Last night the campaign of Alison Lundergan Grimes piggybacked off of the earlier PPP poll showing her ahead of McConnell 45 to 44 percent with an internal poll showing her up 44 to 42 percent. Granted, that’s an internal poll, but there seems to be little doubt at this point that the race is already extremely close, and its making Team Mitch sweat bullets.
The poll also showed McConnell’s approval/disapproval rating in Kentucky at a miserably underwater 38/58, and among those who are familiar with Grimes, she leads 53 to 38 percent. Grimes, with 33/29 approvals, is still a mystery to a large chunk of voters for the time being, but won’t be for long.
Speaking of which, Grimes sat down with Politico for her first sit down interview since announcing her intention to run for Senate, taking questions about her policy positions.
Grimes did give some new policy specifics, saying that she would support expanding background checks to gun shows and internet sales, an extremely popular position despite Congress blocking to Toomey-Manchin bill earlier this year among GOP propaganda about this leading to gun confiscation and a possible United Nations takeover of our precious bodily fluids.
“We shouldn’t hold different standards for those going two miles down the road than those who are actually going into the gun stores,” Grimes said.

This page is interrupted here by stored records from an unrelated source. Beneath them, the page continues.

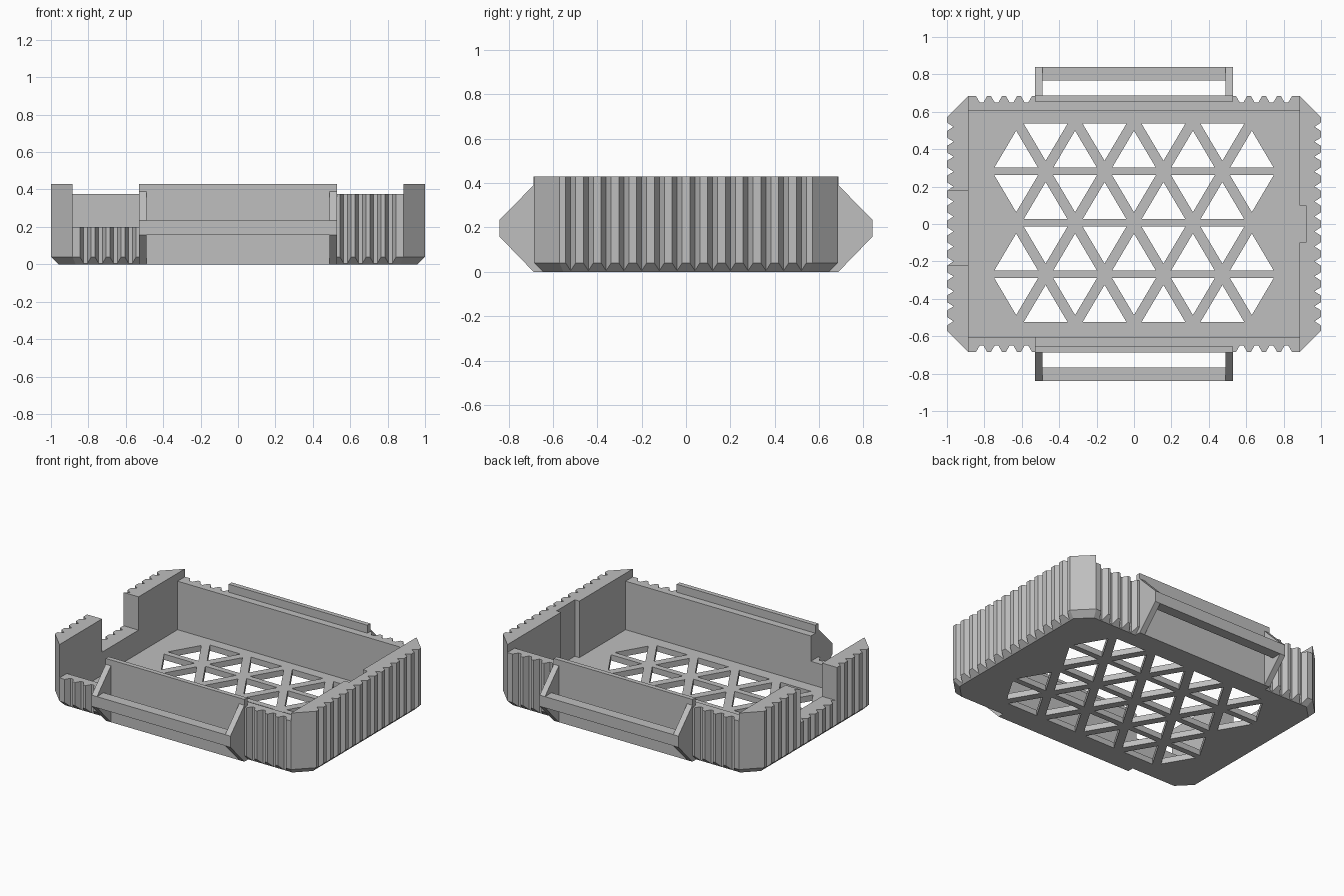
import bpy
import bmesh

cube = bpy.data.objects.get("Cube")
if cube:
    bpy.data.objects.remove(cube, do_unlink=True)

# One plain grey plastic
GREY = (0.52, 0.52, 0.52, 1)
mat = bpy.data.materials.new("grey plastic")
mat.use_nodes = True
mat.diffuse_color = GREY
bsdf = next(n for n in mat.node_tree.nodes if n.type == 'BSDF_PRINCIPLED')
bsdf.inputs["Base Color"].default_value = GREY

L, W, H = 1.0, 0.685, 0.43           # half length, half width, height
IN_L, IN_W = 0.885, 0.605            # inner half sizes
FLOOR, RIM, LOW = 0.04, 0.375, 0.2   # floor top, side wall top, cut-out sill
GRIP = 0.53                          # half length of a handle


def loft(bm, rings):
    """Closed solid through rings of equal point count."""
    loops = [[bm.verts.new(p) for p in ring] for ring in rings]
    n = len(loops[0])
    for a, b in zip(loops, loops[1:]):
        for i in range(n):
            j = (i + 1) % n
            bm.faces.new((a[i], a[j], b[j], b[i]))
    bm.faces.new(loops[0][::-1])
    bm.faces.new(loops[-1])


def prism(bm, pts, lo, hi, axis="z"):
    if axis == "z":
        loft(bm, [[(a, b, t) for a, b in pts] for t in (lo, hi)])
    else:
        loft(bm, [[(t, a, b) for a, b in pts] for t in (lo, hi)])


def box(bm, x, y, z):
    prism(bm, [(x[0], y[0]), (x[1], y[0]), (x[1], y[1]), (x[0], y[1])], *z)


def finish(bm, name):
    bmesh.ops.recalc_face_normals(bm, faces=bm.faces)
    mesh = bpy.data.meshes.new(name)
    bm.to_mesh(mesh)
    bm.free()
    mesh.materials.append(mat)
    obj = bpy.data.objects.new(name, mesh)
    bpy.context.scene.collection.objects.link(obj)
    return obj


def cut(target, bm):
    """Subtract the solids in bm from target and drop the cutter."""
    cutter = finish(bm, "cutter")
    cutter.hide_render = True
    mod = target.modifiers.new("cut", 'BOOLEAN')
    mod.operation, mod.solver, mod.object = 'DIFFERENCE', 'EXACT', cutter
    bpy.context.view_layer.update()
    deps = bpy.context.evaluated_depsgraph_get()
    mesh = bpy.data.meshes.new_from_object(target.evaluated_get(deps))
    target.modifiers.clear()
    target.data = mesh
    bpy.data.objects.remove(cutter, do_unlink=True)


def octagon(inset, z):
    x, y = L - inset, W - inset
    diag = IN_L + W - inset * 2 ** 0.5
    q = [(x, diag - x), (diag - y, y)]
    ring = q + [(-a, b) for a, b in q[::-1]]
    ring += [(-a, -b) for a, b in ring]
    return [(a, b, z) for a, b in ring]


# Tray body with clipped corners and a bevelled foot
bm = bmesh.new()
loft(bm, [octagon(FLOOR, 0), octagon(0, FLOOR), octagon(0, H)])
tray = finish(bm, "tray_body")

# Inner pocket, with a shallow slot in the +x end wall
bm = bmesh.new()
prism(bm, [(-IN_L, -IN_W), (IN_L, -IN_W), (IN_L, -0.1), (0.92, -0.1),
           (0.92, 0.1), (IN_L, 0.1), (IN_L, IN_W), (-IN_L, IN_W)], FLOOR, 1)
cut(tray, bm)

# Long walls sit lower than the end walls
bm = bmesh.new()
box(bm, (-IN_L, IN_L), (-1, 1), (RIM, 1))
cut(tray, bm)

# Cut-outs in the front wall and the -x end wall
bm = bmesh.new()
box(bm, (-IN_L, -GRIP), (-0.9, -0.5), (LOW, 1))
box(bm, (-1.1, -0.8), (-0.22, 0.178), (LOW, 1))
cut(tray, bm)

# Grip grooves around the outside
DEPTH = 0.035
bm = bmesh.new()
for s in (-1, 1):
    for i in range(14):
        y = (i - 6.5) * 0.08
        prism(bm, [(s * (L + 0.01), y - 0.029), (s * (L - DEPTH), y),
                   (s * (L + 0.01), y + 0.029)], -0.1, 1)
    for side in (-1, 1):
        for i in range(4):
            x = side * (0.575 + 0.08 * i)
            yo, yi = s * (W + 0.01), s * (W - DEPTH)
            prism(bm, [(x - 0.036, yo), (x - 0.01, yi),
                       (x + 0.01, yi), (x + 0.036, yo)], -0.1, 1)
cut(tray, bm)

# Triangular lattice holes in the floor
bm = bmesh.new()
for row in range(4):
    base = 0.301 - 0.275 * row
    for k in range(9):
        x = (k - 4) * 0.1575
        up = (k + row) % 2 == 0
        foot = base if up else base + 0.235
        tip = foot + (0.198 if up else -0.198)
        prism(bm, [(x - 0.117, foot), (x + 0.117, foot), (x, tip)], -0.1, 0.1)
cut(tray, bm)

# Handles on the long sides: back panel with raised lip, cheeks and bar
for s, name in ((-1, "front"), (1, "back")):
    bm = bmesh.new()
    prism(bm, [(s * 0.645, 0), (s * 0.687, 0), (s * 0.687, H),
               (s * 0.655, H), (s * 0.655, FLOOR)], -GRIP, GRIP, "x")
    finish(bm, name + "_handle_panel")

    bm = bmesh.new()
    cheek = [(s * 0.68, 0), (s * 0.687, 0), (s * 0.84, 0.158),
             (s * 0.84, 0.235), (s * 0.687, 0.39), (s * 0.68, 0.39)]
    for lo, hi in ((-GRIP, -0.49), (0.49, GRIP)):
        prism(bm, cheek, lo, hi, "x")
    finish(bm, name + "_handle_cheeks")

    bm = bmesh.new()
    box(bm, (-0.49, 0.49), sorted((s * 0.768, s * 0.84)), (0.158, 0.235))
    finish(bm, name + "_handle_bar")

But that’s where the specifics ended:
But she would not say what her position is on banning assault weapons. Similarly, Grimes declined to lay out her views on hot-button social issues like abortion and gay marriage, nor was she eager to talk about whether she backs higher taxes on high-income earners. While she says she wouldn’t repeal Obamacare, as McConnell has demanded, Grimes has separately made comments that she wants to “fix” the law. But she has been cagey on what exactly she would change.

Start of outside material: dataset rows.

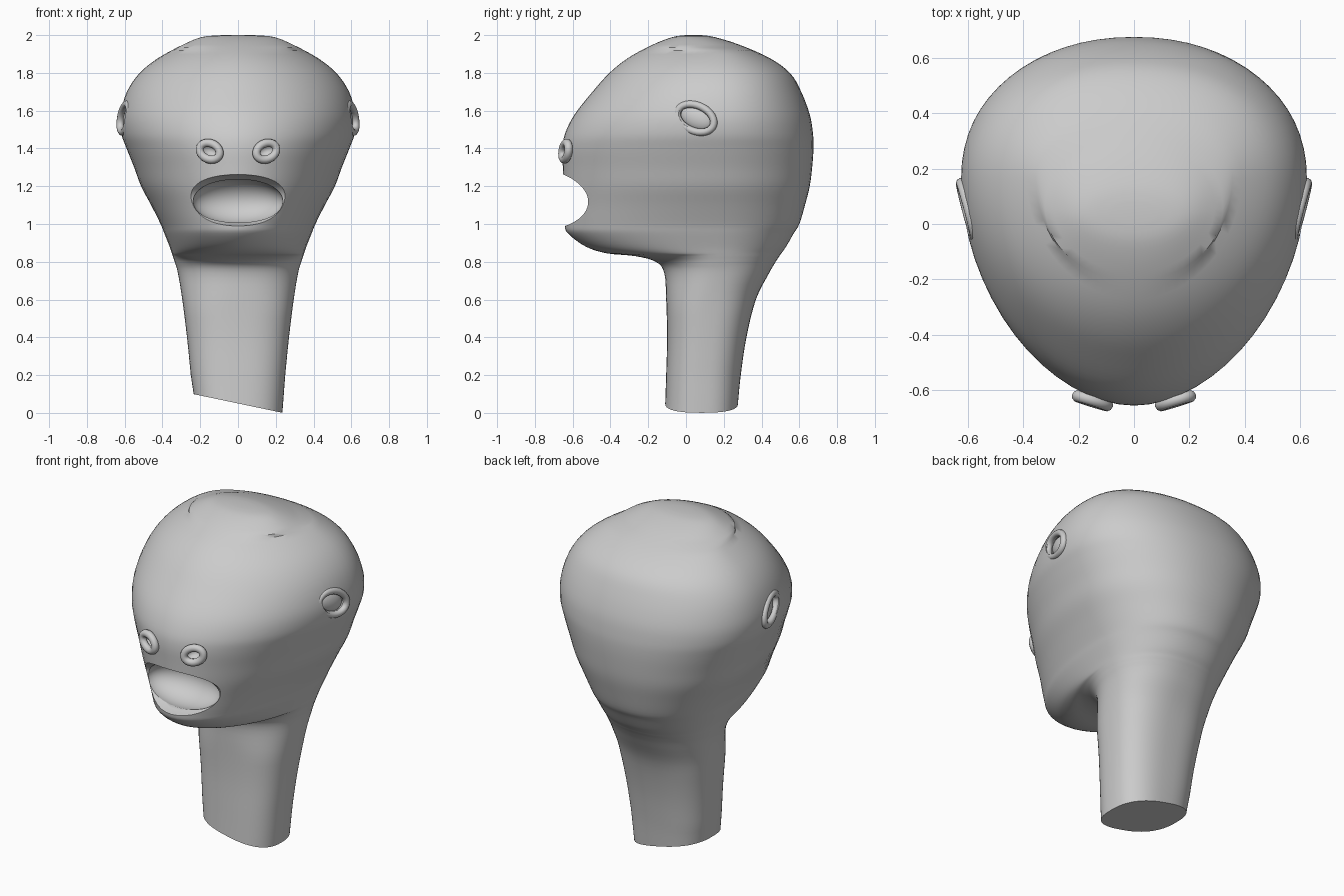
import bpy, bmesh, math
from mathutils import Vector, Matrix

if "Cube" in bpy.data.objects:
    bpy.data.objects.remove(bpy.data.objects["Cube"])

# Horizontal sections: height, half width, front y, back y
ROWS = [
    (0.05, .235, -.11, .275), (0.20, .250, -.105, .29), (0.40, .270, -.10, .32),
    (0.60, .295, -.105, .37), (0.74, .318, -.115, .44), (0.80, .335, -.16, .475),
    (0.83, .345, -.27, .495), (0.845, .350, -.42, .505), (0.88, .362, -.53, .53),
    (0.95, .390, -.625, .57), (1.00, .410, -.642, .60), (1.10, .460, -.645, .63),
    (1.20, .513, -.648, .655), (1.30, .550, -.652, .668), (1.40, .590, -.655, .675),
    (1.48, .618, -.640, .672), (1.58, .622, -.59, .655), (1.70, .588, -.495, .61),
    (1.80, .520, -.405, .55), (1.88, .420, -.305, .44), (1.95, .290, -.175, .28),
    (1.99, .190, -.07, .15), (2.00, .080, .00, .08)]
SEG = 64


def spline(rows, steps):
    out = []
    for i in range(len(rows) - 1):
        p = [rows[max(0, i - 1)], rows[i], rows[i + 1], rows[min(len(rows) - 1, i + 2)]]
        for k in range(steps):
            t = k / steps
            out.append([b + .5 * t * (c - a + t * (2*a - 5*b + 4*c - d + t * (3*(b - c) + d - a)))
                        for a, b, c, d in zip(*p)])
    return out + [list(rows[-1])]


def new_object(name, bm):
    me = bpy.data.meshes.new(name)
    bmesh.ops.recalc_face_normals(bm, faces=bm.faces)
    bm.to_mesh(me)
    bm.free()
    ob = bpy.data.objects.new(name, me)
    bpy.context.collection.objects.link(ob)
    return ob


def smooth(ob, angle=40):
    bpy.ops.object.select_all(action='DESELECT')
    ob.select_set(True)
    bpy.context.view_layer.objects.active = ob
    bpy.ops.object.shade_smooth_by_angle(angle=math.radians(angle))


def frame(loc, normal, hint):
    n = Vector(normal).normalized()
    h = Vector(hint)
    u = (h - n * h.dot(n)).normalized()
    m = Matrix((u, n.cross(u), n)).transposed().to_4x4()
    m.translation = loc
    return m


def ellipsoid(name, m, radii):
    bm = bmesh.new()
    bmesh.ops.create_uvsphere(bm, u_segments=40, v_segments=24, radius=1,
                              matrix=m @ Matrix.Diagonal((*radii, 1)))
    return new_object(name, bm)


def rim(name, m, a, b, r):
    # Elliptical fleshy ring lying in the local xy plane
    bm = bmesh.new()
    grid = []
    for i in range(32):
        t = math.tau * i / 32
        grid.append([bm.verts.new(m @ Vector(((a + r * math.cos(q)) * math.cos(t),
                                              (b + r * math.cos(q)) * math.sin(t), r * math.sin(q))))
                     for q in [math.tau * j / 10 for j in range(10)]])
    for i in range(32):
        for j in range(10):
            g, h, k = grid[i], grid[(i + 1) % 32], (j + 1) % 10
            bm.faces.new((g[j], h[j], h[k], g[k]))
    ob = new_object(name, bm)
    smooth(ob, 60)
    return ob


def cut(ob, cutter):
    cutter.hide_render = True
    mod = ob.modifiers.new("cut", 'BOOLEAN')
    mod.operation, mod.solver, mod.object = 'DIFFERENCE', 'EXACT', cutter
    bpy.context.view_layer.objects.active = ob
    bpy.ops.object.modifier_apply(modifier=mod.name)
    bpy.data.objects.remove(cutter)


# Head and neck as one lofted skin
bm = bmesh.new()
rings = []
for z, w, yf, yb in spline(ROWS, 4):
    yc = min(.17, (yf + yb) / 2) if z < .8 or z > 1.93 else .165
    neck = max(0, min(1, (.85 - z) / .3))
    ring = []
    for i in range(SEG):
        t = math.tau * i / SEG
        c, s = math.cos(t), math.sin(t)
        e = .93 - .15 * neck if s > 0 else 1.03 - .25 * neck
        x = w * math.copysign(abs(c) ** e, c)
        y = yc + (yb - yc if s > 0 else yc - yf) * math.copysign(abs(s) ** e, s)
        # Slanted cut at the base of the neck
        dz = -.21 * x * max(0, 1 - (z - .05) / .15)
        ring.append(bm.verts.new((x, y, z + dz)))
    rings.append(ring)
for a, b in zip(rings, rings[1:]):
    for i in range(SEG):
        j = (i + 1) % SEG
        bm.faces.new((a[i], a[j], b[j], b[i]))
bm.faces.new(rings[0])
bm.faces.new(rings[-1])
head = new_object("head_and_neck", bm)

# Open mouth: wide notch plus a hollow behind the lips
flat = Matrix.Translation
cut(head, ellipsoid("mouth_cutter", flat((0, -.71, 1.125)), (.43, .235, .142)))
cut(head, ellipsoid("mouth_hollow_cutter", flat((0, -.53, 1.12)), (.24, .14, .12)))

# Eyes and nostrils, mirrored
for s, side in ((1, "left"), (-1, "right")):
    a = math.radians(14)
    eye = frame((s * .598, .05, 1.56), (s * math.cos(a), -math.sin(a), .05),
                (s * math.sin(a), math.cos(a), -.42))
    cut(head, ellipsoid("socket_cutter", eye, (.098, .062, .06)))
    rim("eyelid_" + side, eye, .105, .068, .02)
    smooth(ellipsoid("eyeball_" + side, eye @ flat((0, 0, -.03)), (.09, .06, .035)))

    nose = frame((s * .15, -.638, 1.385), (s * .3, -1, .05), (1, 0, s * .4))
    cut(head, ellipsoid("nostril_cutter", nose, (.055, .038, .055)))
    rim("nostril_rim_" + side, nose, .057, .042, .022)

smooth(head)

“These and many more positions, we’re going to have the course of the next 15 months I hope, to talk about,” she said repeatedly in the interview.
“Senate races are pretty big things that are big discussions on the big issues of the day, and that’s a discussion that she’s going to have a hard time with,” said Billy Piper, McConnell’s former chief of staff and a longtime veteran of the leader’s campaigns. “She’s full of generalities, hoping she can capture a murky middle ground. I think that’s going to be hard to do over time.”
Technically, Piper is correct. While Grimes certainly wants the focus of this race to be on McConnell — who is quite simply not a popular guy — she will only be able to dance around policy specifics for so long before she gets labeled as an evasive politician with something to hide. We’ll assume that she’ll be more revealing in the weeks to come, but that’s just an assumption for the time being.
And as for distancing herself from Obama and the national party, this is kind of an eye-popping quote:
And Grimes made sure to distance herself from Obama and align herself with the Clintons, longtime friends of her family who remain well-liked in the state. Asked if she regretted voting for Obama in past elections, Grimes argued she backed Hillary Clinton in the 2008 primary and said she was a delegate at the 2012 Democratic National Convention only because she had no other choice.
“The second convention I went to, I went there as secretary of state,” she said. “And you will recall we had quotas where you got to have certain female and male numbers. Obviously, the only female constitutional officer had to be there.”
I was under duress! A hostage! Alrighty…
To be fair to Grimes, she has laid out some conservative positions on her website — though many of them also lack specifics, like her spending cuts and balanced budget amendment proposal — and she’s come out strong in support of the Violence Against Women Act and pay equality protections for women. Speaking of which, Grimes laid a zinger on McConnell for using his wife to show that despite his votes, the ladies should like him:
“Simply saying, ‘I’m married to a woman’ doesn’t speak loud enough,” Grimes said of McConnell. “Your actions, what you do in the course of 28 years, indicates where you will and how you will stand up for women.”
That being said, if you can’t even tell a reporter if you’re pro-choice, that doesn’t exactly instill confidence in others about yourself.
I wouldn’t expect Grimes to expand on many more policy specifics this weekend in Fancy Farm, but I certainly expect more zingers… and beads of sweat from McConnell, literally and figuratively.